[Dataset records]
== Segment start ==

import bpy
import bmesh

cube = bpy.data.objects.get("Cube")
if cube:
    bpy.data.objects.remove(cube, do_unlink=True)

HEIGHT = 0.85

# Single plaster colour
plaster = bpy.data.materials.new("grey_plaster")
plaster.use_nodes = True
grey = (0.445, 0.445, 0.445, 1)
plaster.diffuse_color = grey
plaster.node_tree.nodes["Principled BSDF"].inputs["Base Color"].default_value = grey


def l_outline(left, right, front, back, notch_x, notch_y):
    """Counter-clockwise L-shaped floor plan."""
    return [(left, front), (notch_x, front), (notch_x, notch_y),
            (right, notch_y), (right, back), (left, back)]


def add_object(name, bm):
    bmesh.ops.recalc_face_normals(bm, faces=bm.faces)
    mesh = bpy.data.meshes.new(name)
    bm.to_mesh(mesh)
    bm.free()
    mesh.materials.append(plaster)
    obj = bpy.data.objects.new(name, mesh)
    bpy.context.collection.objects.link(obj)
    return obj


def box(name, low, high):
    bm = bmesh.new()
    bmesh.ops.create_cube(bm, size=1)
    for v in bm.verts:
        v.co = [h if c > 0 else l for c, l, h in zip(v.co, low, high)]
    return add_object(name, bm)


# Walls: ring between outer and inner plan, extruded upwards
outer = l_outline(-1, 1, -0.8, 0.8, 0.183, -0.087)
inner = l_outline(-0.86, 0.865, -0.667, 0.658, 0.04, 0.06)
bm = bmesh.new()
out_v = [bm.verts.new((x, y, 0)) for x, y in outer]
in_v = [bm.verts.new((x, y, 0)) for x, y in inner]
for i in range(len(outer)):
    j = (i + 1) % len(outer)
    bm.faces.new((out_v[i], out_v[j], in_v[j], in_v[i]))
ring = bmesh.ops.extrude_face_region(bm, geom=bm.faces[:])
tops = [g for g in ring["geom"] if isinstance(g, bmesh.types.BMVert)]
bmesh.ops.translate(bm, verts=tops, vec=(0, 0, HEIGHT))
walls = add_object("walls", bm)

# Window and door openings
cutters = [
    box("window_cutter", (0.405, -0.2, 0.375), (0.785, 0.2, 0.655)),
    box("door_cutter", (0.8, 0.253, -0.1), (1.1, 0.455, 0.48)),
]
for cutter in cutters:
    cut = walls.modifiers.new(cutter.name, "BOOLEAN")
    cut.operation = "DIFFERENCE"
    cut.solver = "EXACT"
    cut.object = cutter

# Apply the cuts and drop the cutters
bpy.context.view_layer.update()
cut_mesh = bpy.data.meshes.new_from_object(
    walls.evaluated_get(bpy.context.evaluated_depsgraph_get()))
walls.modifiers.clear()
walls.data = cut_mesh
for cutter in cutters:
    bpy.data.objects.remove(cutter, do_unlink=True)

== Segment end ==

Brief
Exact copies of the line containing "# Apply the cuts and drop the cutters" and of every line after it through the end of the entries are all that should be output.

Answer to this exercise
# Apply the cuts and drop the cutters
bpy.context.view_layer.update()
cut_mesh = bpy.data.meshes.new_from_object(
    walls.evaluated_get(bpy.context.evaluated_depsgraph_get()))
walls.modifiers.clear()
walls.data = cut_mesh
for cutter in cutters:
    bpy.data.objects.remove(cutter, do_unlink=True)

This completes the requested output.